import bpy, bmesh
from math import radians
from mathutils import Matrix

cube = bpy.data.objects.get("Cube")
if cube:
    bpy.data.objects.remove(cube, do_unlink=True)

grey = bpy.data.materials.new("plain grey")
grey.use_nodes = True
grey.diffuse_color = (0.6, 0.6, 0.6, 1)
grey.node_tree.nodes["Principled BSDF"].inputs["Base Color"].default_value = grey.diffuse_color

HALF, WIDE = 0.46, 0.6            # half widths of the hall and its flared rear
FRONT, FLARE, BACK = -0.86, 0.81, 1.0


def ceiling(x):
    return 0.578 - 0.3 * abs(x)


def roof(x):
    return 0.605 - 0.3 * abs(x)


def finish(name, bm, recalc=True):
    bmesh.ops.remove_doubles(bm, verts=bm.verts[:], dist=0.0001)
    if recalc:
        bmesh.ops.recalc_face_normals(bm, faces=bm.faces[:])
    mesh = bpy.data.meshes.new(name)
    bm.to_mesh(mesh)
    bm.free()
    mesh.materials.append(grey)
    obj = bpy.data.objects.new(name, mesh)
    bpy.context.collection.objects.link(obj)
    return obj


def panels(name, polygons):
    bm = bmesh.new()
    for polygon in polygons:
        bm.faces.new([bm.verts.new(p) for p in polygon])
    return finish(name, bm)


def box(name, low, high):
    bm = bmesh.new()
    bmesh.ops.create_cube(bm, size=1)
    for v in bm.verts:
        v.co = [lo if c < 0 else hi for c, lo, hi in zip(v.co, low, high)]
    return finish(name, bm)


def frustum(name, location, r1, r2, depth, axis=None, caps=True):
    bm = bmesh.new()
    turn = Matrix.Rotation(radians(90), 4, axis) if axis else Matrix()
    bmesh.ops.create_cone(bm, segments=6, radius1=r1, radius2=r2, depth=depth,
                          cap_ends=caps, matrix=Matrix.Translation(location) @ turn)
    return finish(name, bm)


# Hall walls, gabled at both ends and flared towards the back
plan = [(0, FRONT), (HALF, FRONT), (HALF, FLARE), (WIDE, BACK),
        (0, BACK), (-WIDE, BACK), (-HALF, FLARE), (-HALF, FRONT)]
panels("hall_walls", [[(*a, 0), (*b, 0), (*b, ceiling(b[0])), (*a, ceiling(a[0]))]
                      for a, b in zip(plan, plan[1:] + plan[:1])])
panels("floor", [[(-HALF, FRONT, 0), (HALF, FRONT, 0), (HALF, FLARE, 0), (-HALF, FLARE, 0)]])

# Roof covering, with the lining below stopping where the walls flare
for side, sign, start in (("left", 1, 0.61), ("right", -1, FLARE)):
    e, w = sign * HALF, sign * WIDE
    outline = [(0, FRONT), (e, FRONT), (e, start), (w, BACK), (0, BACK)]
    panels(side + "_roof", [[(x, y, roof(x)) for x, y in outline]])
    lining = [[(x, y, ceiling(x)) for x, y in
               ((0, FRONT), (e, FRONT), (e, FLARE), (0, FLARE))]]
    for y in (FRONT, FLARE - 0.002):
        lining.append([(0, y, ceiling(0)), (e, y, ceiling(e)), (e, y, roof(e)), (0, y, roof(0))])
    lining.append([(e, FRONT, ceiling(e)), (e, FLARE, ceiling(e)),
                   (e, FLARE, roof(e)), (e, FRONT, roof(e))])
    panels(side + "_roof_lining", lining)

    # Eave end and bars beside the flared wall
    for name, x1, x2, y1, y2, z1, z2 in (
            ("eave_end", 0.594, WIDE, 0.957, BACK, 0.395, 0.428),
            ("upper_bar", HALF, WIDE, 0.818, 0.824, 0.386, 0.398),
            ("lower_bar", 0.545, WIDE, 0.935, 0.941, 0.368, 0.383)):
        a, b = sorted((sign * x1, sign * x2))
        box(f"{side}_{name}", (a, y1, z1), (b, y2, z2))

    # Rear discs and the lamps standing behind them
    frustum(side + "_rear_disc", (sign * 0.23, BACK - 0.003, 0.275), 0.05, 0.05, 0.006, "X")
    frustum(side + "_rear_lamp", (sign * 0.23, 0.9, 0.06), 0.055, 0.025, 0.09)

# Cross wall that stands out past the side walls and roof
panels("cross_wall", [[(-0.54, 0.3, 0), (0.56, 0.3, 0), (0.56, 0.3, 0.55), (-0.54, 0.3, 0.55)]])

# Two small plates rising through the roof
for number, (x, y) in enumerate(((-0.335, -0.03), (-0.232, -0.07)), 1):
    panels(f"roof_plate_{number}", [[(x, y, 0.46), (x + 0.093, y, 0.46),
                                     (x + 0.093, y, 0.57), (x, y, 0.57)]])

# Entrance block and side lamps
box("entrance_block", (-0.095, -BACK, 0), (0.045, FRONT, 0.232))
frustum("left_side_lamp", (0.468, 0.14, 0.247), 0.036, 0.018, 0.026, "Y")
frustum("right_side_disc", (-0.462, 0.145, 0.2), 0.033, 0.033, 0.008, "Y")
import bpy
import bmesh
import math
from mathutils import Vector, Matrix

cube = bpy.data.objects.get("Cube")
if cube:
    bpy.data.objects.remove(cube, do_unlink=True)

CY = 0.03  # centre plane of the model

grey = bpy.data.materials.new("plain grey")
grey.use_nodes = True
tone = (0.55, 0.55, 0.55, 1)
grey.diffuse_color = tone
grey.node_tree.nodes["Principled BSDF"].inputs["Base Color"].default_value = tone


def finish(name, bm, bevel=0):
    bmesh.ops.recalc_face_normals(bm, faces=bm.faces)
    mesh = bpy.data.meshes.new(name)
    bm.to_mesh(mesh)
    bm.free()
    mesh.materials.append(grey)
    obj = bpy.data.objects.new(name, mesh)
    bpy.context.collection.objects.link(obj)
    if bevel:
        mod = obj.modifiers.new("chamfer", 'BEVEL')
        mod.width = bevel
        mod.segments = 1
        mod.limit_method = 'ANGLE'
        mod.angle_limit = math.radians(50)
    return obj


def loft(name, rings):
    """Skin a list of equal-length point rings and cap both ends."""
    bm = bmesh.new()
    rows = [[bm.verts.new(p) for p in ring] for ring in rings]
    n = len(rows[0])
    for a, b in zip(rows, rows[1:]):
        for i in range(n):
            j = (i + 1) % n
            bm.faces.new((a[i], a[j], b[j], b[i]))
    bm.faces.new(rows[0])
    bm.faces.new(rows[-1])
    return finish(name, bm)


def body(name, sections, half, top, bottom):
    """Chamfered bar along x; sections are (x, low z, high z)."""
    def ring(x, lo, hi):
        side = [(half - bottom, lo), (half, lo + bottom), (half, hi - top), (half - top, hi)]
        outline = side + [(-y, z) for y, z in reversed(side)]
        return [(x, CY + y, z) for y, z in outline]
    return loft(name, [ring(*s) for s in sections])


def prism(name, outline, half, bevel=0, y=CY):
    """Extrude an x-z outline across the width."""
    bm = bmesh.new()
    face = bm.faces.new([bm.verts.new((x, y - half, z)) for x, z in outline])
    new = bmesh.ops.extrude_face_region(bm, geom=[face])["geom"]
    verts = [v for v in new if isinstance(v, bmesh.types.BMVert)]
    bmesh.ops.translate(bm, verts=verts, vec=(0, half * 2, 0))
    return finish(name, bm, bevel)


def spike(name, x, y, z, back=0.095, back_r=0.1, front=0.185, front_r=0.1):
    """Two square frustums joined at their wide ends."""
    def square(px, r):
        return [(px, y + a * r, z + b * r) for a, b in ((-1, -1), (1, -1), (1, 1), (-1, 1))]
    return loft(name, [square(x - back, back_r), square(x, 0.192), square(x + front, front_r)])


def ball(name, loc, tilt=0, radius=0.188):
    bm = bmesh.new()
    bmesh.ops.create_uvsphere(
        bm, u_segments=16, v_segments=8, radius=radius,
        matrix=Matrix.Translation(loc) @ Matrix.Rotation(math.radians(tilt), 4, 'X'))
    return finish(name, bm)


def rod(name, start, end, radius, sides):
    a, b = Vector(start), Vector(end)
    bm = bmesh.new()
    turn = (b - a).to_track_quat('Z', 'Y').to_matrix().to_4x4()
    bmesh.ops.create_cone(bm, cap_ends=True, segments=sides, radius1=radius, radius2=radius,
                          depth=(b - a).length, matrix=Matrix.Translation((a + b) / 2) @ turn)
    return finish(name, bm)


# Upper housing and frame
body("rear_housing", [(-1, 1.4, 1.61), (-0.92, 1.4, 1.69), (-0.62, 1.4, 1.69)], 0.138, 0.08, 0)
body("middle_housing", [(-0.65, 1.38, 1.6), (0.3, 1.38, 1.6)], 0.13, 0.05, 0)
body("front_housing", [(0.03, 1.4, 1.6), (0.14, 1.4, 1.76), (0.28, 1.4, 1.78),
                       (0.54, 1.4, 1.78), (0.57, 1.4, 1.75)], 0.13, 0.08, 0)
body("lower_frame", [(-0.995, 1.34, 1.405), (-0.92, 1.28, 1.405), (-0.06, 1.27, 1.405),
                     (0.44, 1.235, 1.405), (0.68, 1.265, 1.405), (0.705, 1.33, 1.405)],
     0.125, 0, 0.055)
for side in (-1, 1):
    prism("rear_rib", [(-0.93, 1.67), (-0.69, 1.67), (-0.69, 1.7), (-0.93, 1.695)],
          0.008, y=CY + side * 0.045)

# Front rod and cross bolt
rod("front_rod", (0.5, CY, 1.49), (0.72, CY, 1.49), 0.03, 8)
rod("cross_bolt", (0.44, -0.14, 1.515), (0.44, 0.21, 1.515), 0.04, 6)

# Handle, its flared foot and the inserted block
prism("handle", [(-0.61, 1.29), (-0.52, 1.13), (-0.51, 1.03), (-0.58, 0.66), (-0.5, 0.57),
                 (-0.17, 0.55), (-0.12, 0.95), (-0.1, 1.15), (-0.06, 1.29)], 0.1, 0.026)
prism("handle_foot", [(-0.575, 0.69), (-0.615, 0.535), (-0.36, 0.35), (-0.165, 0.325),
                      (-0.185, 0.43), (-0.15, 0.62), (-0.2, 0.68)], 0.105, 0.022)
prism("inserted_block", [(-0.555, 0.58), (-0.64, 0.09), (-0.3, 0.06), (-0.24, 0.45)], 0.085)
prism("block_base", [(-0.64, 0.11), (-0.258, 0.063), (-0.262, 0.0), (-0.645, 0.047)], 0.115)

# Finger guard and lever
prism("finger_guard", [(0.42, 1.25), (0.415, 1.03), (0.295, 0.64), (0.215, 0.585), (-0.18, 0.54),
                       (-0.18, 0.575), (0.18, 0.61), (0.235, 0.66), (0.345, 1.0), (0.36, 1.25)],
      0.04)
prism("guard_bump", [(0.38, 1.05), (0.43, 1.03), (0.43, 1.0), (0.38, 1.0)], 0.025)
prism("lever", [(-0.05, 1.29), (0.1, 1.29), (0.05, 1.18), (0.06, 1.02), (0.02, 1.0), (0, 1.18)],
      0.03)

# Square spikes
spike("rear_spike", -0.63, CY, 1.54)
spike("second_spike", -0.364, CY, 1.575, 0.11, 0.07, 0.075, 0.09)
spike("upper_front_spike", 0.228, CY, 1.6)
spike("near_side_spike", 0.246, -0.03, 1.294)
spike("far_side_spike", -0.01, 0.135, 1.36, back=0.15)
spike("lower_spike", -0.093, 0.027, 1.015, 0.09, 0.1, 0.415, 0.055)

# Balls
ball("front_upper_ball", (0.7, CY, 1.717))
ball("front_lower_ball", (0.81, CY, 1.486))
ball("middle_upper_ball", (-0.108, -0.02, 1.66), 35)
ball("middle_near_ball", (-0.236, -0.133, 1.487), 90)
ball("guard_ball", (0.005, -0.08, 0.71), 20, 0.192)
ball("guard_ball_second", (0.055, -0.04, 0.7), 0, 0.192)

EXERCISE INSTRUCTIONS:
Print only the lines from the top of the data above down to the line holding "ceiling(b[0])), (*a, ceiling(a[0]))]", inclusive.

REPLY:
import bpy, bmesh
from math import radians
from mathutils import Matrix

cube = bpy.data.objects.get("Cube")
if cube:
    bpy.data.objects.remove(cube, do_unlink=True)

grey = bpy.data.materials.new("plain grey")
grey.use_nodes = True
grey.diffuse_color = (0.6, 0.6, 0.6, 1)
grey.node_tree.nodes["Principled BSDF"].inputs["Base Color"].default_value = grey.diffuse_color

HALF, WIDE = 0.46, 0.6            # half widths of the hall and its flared rear
FRONT, FLARE, BACK = -0.86, 0.81, 1.0


def ceiling(x):
    return 0.578 - 0.3 * abs(x)


def roof(x):
    return 0.605 - 0.3 * abs(x)


def finish(name, bm, recalc=True):
    bmesh.ops.remove_doubles(bm, verts=bm.verts[:], dist=0.0001)
    if recalc:
        bmesh.ops.recalc_face_normals(bm, faces=bm.faces[:])
    mesh = bpy.data.meshes.new(name)
    bm.to_mesh(mesh)
    bm.free()
    mesh.materials.append(grey)
    obj = bpy.data.objects.new(name, mesh)
    bpy.context.collection.objects.link(obj)
    return obj


def panels(name, polygons):
    bm = bmesh.new()
    for polygon in polygons:
        bm.faces.new([bm.verts.new(p) for p in polygon])
    return finish(name, bm)


def box(name, low, high):
    bm = bmesh.new()
    bmesh.ops.create_cube(bm, size=1)
    for v in bm.verts:
        v.co = [lo if c < 0 else hi for c, lo, hi in zip(v.co, low, high)]
    return finish(name, bm)


def frustum(name, location, r1, r2, depth, axis=None, caps=True):
    bm = bmesh.new()
    turn = Matrix.Rotation(radians(90), 4, axis) if axis else Matrix()
    bmesh.ops.create_cone(bm, segments=6, radius1=r1, radius2=r2, depth=depth,
                          cap_ends=caps, matrix=Matrix.Translation(location) @ turn)
    return finish(name, bm)


# Hall walls, gabled at both ends and flared towards the back
plan = [(0, FRONT), (HALF, FRONT), (HALF, FLARE), (WIDE, BACK),
        (0, BACK), (-WIDE, BACK), (-HALF, FLARE), (-HALF, FRONT)]
panels("hall_walls", [[(*a, 0), (*b, 0), (*b, ceiling(b[0])), (*a, ceiling(a[0]))]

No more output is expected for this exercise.